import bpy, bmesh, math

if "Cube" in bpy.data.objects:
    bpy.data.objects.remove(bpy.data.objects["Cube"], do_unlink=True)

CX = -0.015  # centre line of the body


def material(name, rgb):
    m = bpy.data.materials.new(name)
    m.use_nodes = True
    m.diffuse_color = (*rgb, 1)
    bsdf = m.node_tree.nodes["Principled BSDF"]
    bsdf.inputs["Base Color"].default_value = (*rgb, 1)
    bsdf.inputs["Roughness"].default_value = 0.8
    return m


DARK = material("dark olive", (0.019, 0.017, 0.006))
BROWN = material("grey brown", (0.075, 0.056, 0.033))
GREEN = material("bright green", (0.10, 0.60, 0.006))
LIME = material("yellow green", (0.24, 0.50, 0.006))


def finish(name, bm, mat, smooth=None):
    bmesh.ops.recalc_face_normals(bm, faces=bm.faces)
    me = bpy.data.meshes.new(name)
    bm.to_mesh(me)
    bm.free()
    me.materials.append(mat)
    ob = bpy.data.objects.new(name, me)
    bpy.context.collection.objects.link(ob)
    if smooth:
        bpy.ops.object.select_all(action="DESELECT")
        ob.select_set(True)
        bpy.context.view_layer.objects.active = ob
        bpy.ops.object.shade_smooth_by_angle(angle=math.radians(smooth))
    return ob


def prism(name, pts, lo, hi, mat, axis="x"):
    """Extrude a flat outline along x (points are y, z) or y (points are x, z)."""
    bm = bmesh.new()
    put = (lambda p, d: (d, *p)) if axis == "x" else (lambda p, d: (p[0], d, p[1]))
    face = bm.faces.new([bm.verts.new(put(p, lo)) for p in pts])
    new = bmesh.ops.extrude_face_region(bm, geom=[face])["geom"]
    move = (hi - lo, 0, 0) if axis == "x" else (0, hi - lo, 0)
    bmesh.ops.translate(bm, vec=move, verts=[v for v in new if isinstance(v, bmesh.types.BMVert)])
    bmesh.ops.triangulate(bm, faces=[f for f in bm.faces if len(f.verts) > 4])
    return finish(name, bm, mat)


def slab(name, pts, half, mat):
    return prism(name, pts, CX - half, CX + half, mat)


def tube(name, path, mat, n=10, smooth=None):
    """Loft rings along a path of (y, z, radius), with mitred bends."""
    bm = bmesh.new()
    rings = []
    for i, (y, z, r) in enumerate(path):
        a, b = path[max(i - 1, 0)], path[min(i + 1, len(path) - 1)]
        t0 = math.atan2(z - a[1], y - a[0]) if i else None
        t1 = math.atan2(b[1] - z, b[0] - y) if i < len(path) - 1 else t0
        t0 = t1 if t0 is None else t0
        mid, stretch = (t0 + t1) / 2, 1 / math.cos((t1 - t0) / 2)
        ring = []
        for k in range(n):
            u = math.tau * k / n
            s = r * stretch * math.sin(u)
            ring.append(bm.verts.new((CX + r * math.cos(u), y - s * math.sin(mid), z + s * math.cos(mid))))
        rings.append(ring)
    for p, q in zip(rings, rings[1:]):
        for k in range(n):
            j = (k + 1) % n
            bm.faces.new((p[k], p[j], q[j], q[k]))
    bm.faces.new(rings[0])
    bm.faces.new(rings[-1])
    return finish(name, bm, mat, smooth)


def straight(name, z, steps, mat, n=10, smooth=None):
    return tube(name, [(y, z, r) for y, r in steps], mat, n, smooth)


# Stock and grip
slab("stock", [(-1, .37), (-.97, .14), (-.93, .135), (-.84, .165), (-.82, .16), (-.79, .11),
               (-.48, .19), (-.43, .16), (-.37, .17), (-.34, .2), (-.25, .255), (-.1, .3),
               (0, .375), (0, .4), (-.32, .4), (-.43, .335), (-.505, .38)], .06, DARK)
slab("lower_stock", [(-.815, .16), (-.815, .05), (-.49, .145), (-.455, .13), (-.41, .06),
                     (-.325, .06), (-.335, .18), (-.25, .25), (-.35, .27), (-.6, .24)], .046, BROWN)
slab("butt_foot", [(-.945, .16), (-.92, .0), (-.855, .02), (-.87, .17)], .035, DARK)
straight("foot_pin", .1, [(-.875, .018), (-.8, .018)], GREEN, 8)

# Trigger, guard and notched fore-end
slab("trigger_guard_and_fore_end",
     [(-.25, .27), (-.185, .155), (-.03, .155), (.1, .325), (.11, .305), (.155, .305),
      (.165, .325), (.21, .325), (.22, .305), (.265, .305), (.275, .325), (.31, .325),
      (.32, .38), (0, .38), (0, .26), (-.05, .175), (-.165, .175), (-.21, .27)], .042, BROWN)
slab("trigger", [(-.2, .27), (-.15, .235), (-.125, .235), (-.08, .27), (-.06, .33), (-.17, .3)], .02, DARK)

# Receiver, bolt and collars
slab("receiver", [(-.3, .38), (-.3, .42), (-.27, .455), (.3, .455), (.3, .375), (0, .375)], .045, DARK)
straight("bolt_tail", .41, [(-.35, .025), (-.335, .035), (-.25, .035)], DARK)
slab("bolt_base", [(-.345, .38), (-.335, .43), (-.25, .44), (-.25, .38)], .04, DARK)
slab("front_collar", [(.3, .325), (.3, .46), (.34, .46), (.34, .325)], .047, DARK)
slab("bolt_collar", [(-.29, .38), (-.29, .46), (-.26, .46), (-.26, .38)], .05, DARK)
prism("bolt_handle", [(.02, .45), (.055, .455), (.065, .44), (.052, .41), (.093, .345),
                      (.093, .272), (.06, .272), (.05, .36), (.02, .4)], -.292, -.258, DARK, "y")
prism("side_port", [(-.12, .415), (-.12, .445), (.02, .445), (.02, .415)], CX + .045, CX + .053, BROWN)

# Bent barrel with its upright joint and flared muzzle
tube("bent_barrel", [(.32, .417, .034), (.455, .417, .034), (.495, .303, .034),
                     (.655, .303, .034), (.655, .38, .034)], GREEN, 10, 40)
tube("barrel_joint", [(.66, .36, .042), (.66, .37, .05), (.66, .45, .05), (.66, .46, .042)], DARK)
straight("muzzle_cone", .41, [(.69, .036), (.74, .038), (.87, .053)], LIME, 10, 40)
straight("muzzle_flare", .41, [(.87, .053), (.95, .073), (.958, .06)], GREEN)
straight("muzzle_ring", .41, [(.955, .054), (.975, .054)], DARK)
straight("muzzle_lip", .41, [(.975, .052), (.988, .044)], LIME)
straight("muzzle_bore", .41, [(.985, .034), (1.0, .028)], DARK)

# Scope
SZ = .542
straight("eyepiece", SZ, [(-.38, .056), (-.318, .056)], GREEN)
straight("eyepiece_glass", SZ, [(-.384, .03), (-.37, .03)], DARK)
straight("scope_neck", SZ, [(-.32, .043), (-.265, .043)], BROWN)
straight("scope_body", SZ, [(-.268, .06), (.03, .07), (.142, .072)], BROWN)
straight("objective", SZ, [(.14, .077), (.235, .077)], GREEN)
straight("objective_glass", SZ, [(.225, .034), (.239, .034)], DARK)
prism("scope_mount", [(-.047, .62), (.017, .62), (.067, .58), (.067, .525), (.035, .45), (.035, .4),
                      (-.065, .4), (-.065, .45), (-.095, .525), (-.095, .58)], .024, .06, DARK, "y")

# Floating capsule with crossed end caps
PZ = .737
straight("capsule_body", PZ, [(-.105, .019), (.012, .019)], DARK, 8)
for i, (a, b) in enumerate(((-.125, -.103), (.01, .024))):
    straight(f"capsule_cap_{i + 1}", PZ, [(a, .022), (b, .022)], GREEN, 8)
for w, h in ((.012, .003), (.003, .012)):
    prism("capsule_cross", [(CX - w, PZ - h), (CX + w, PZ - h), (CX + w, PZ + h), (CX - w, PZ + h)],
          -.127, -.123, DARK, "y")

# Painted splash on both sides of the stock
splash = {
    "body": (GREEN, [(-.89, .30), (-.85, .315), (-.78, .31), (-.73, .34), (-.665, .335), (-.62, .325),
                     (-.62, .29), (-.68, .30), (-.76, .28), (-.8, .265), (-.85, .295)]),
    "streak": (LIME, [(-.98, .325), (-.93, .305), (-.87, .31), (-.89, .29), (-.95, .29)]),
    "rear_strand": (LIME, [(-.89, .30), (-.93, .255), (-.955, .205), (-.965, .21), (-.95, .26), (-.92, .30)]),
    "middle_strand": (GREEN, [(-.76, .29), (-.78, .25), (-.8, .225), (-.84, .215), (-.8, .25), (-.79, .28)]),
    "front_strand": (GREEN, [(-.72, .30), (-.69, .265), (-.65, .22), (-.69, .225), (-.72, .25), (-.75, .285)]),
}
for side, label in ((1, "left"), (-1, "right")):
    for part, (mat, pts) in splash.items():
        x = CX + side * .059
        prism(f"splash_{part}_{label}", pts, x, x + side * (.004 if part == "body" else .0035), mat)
*-*-*
What this task involves: Send back exactly, with nothing added, the lines from the first line of the material above through the line holding "m.use_nodes = True"; both ends are included.

Reply to the task:
import bpy, bmesh, math

if "Cube" in bpy.data.objects:
    bpy.data.objects.remove(bpy.data.objects["Cube"], do_unlink=True)

CX = -0.015  # centre line of the body


def material(name, rgb):
    m = bpy.data.materials.new(name)
    m.use_nodes = True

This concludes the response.